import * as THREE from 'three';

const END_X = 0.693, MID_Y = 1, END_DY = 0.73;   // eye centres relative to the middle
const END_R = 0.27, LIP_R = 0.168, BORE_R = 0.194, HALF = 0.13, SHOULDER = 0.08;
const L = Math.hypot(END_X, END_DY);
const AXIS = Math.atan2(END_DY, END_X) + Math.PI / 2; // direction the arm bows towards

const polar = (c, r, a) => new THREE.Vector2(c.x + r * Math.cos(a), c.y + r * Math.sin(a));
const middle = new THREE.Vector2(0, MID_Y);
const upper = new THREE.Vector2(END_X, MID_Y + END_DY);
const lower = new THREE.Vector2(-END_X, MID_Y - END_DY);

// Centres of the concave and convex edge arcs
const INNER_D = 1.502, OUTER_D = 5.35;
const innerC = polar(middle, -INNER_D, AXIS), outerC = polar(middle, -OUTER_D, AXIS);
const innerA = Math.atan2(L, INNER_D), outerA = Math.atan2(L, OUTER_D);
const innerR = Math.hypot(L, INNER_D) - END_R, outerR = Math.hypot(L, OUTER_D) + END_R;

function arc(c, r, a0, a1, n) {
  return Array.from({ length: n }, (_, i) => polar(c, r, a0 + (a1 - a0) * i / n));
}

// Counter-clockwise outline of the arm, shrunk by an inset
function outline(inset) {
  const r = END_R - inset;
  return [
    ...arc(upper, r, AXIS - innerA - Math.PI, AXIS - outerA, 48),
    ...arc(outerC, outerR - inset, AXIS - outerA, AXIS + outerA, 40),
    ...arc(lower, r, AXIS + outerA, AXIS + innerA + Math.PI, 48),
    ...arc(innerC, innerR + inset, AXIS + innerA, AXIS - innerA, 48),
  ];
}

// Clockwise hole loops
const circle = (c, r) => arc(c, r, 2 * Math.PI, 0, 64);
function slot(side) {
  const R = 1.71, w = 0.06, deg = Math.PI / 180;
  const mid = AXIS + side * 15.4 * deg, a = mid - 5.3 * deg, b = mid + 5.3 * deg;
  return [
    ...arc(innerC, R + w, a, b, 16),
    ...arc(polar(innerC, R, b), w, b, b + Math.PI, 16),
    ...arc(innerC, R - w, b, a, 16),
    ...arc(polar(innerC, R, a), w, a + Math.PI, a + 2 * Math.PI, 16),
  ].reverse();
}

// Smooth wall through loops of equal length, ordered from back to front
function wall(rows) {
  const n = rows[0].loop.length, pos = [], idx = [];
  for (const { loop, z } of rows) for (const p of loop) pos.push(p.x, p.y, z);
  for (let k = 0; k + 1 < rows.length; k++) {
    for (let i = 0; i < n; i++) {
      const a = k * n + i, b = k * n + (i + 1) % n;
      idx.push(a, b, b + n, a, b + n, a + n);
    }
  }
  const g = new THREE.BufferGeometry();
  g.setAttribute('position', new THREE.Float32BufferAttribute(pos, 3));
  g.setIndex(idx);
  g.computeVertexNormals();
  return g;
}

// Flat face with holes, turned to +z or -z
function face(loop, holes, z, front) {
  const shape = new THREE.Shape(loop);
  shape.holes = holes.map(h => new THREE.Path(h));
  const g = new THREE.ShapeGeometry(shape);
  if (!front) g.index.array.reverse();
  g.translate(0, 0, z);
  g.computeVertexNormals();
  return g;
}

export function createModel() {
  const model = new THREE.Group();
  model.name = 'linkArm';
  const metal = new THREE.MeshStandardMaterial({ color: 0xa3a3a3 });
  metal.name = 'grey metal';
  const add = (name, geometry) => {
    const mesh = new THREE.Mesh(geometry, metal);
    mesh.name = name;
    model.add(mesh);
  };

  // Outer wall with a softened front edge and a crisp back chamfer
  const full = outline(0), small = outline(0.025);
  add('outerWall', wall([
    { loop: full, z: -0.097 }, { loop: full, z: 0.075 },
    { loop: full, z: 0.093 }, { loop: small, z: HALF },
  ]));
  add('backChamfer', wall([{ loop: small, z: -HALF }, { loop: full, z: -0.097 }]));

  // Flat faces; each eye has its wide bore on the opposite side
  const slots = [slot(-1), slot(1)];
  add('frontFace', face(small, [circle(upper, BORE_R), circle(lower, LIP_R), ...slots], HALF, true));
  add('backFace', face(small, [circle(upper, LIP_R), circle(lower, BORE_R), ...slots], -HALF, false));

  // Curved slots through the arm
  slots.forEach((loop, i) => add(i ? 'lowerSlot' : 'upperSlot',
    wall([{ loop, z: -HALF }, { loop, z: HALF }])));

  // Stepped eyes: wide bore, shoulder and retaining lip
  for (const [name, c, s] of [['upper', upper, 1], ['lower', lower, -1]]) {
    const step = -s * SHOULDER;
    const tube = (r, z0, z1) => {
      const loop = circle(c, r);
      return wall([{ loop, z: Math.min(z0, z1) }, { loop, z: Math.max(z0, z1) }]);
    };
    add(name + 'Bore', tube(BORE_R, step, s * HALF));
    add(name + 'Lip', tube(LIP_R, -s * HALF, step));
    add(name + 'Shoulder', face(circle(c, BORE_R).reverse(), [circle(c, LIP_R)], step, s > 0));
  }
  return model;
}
++++
**What to produce:** Every line of the data above belongs in the answer, unchanged.

**Written answer:**
import * as THREE from 'three';

const END_X = 0.693, MID_Y = 1, END_DY = 0.73;   // eye centres relative to the middle
const END_R = 0.27, LIP_R = 0.168, BORE_R = 0.194, HALF = 0.13, SHOULDER = 0.08;
const L = Math.hypot(END_X, END_DY);
const AXIS = Math.atan2(END_DY, END_X) + Math.PI / 2; // direction the arm bows towards

const polar = (c, r, a) => new THREE.Vector2(c.x + r * Math.cos(a), c.y + r * Math.sin(a));
const middle = new THREE.Vector2(0, MID_Y);
const upper = new THREE.Vector2(END_X, MID_Y + END_DY);
const lower = new THREE.Vector2(-END_X, MID_Y - END_DY);

// Centres of the concave and convex edge arcs
const INNER_D = 1.502, OUTER_D = 5.35;
const innerC = polar(middle, -INNER_D, AXIS), outerC = polar(middle, -OUTER_D, AXIS);
const innerA = Math.atan2(L, INNER_D), outerA = Math.atan2(L, OUTER_D);
const innerR = Math.hypot(L, INNER_D) - END_R, outerR = Math.hypot(L, OUTER_D) + END_R;

function arc(c, r, a0, a1, n) {
  return Array.from({ length: n }, (_, i) => polar(c, r, a0 + (a1 - a0) * i / n));
}

// Counter-clockwise outline of the arm, shrunk by an inset
function outline(inset) {
  const r = END_R - inset;
  return [
    ...arc(upper, r, AXIS - innerA - Math.PI, AXIS - outerA, 48),
    ...arc(outerC, outerR - inset, AXIS - outerA, AXIS + outerA, 40),
    ...arc(lower, r, AXIS + outerA, AXIS + innerA + Math.PI, 48),
    ...arc(innerC, innerR + inset, AXIS + innerA, AXIS - innerA, 48),
  ];
}

// Clockwise hole loops
const circle = (c, r) => arc(c, r, 2 * Math.PI, 0, 64);
function slot(side) {
  const R = 1.71, w = 0.06, deg = Math.PI / 180;
  const mid = AXIS + side * 15.4 * deg, a = mid - 5.3 * deg, b = mid + 5.3 * deg;
  return [
    ...arc(innerC, R + w, a, b, 16),
    ...arc(polar(innerC, R, b), w, b, b + Math.PI, 16),
    ...arc(innerC, R - w, b, a, 16),
    ...arc(polar(innerC, R, a), w, a + Math.PI, a + 2 * Math.PI, 16),
  ].reverse();
}

// Smooth wall through loops of equal length, ordered from back to front
function wall(rows) {
  const n = rows[0].loop.length, pos = [], idx = [];
  for (const { loop, z } of rows) for (const p of loop) pos.push(p.x, p.y, z);
  for (let k = 0; k + 1 < rows.length; k++) {
    for (let i = 0; i < n; i++) {
      const a = k * n + i, b = k * n + (i + 1) % n;
      idx.push(a, b, b + n, a, b + n, a + n);
    }
  }
  const g = new THREE.BufferGeometry();
  g.setAttribute('position', new THREE.Float32BufferAttribute(pos, 3));
  g.setIndex(idx);
  g.computeVertexNormals();
  return g;
}

// Flat face with holes, turned to +z or -z
function face(loop, holes, z, front) {
  const shape = new THREE.Shape(loop);
  shape.holes = holes.map(h => new THREE.Path(h));
  const g = new THREE.ShapeGeometry(shape);
  if (!front) g.index.array.reverse();
  g.translate(0, 0, z);
  g.computeVertexNormals();
  return g;
}

export function createModel() {
  const model = new THREE.Group();
  model.name = 'linkArm';
  const metal = new THREE.MeshStandardMaterial({ color: 0xa3a3a3 });
  metal.name = 'grey metal';
  const add = (name, geometry) => {
    const mesh = new THREE.Mesh(geometry, metal);
    mesh.name = name;
    model.add(mesh);
  };

  // Outer wall with a softened front edge and a crisp back chamfer
  const full = outline(0), small = outline(0.025);
  add('outerWall', wall([
    { loop: full, z: -0.097 }, { loop: full, z: 0.075 },
    { loop: full, z: 0.093 }, { loop: small, z: HALF },
  ]));
  add('backChamfer', wall([{ loop: small, z: -HALF }, { loop: full, z: -0.097 }]));

  // Flat faces; each eye has its wide bore on the opposite side
  const slots = [slot(-1), slot(1)];
  add('frontFace', face(small, [circle(upper, BORE_R), circle(lower, LIP_R), ...slots], HALF, true));
  add('backFace', face(small, [circle(upper, LIP_R), circle(lower, BORE_R), ...slots], -HALF, false));

  // Curved slots through the arm
  slots.forEach((loop, i) => add(i ? 'lowerSlot' : 'upperSlot',
    wall([{ loop, z: -HALF }, { loop, z: HALF }])));

  // Stepped eyes: wide bore, shoulder and retaining lip
  for (const [name, c, s] of [['upper', upper, 1], ['lower', lower, -1]]) {
    const step = -s * SHOULDER;
    const tube = (r, z0, z1) => {
      const loop = circle(c, r);
      return wall([{ loop, z: Math.min(z0, z1) }, { loop, z: Math.max(z0, z1) }]);
    };
    add(name + 'Bore', tube(BORE_R, step, s * HALF));
    add(name + 'Lip', tube(LIP_R, -s * HALF, step));
    add(name + 'Shoulder', face(circle(c, BORE_R).reverse(), [circle(c, LIP_R)], step, s > 0));
  }
  return model;
}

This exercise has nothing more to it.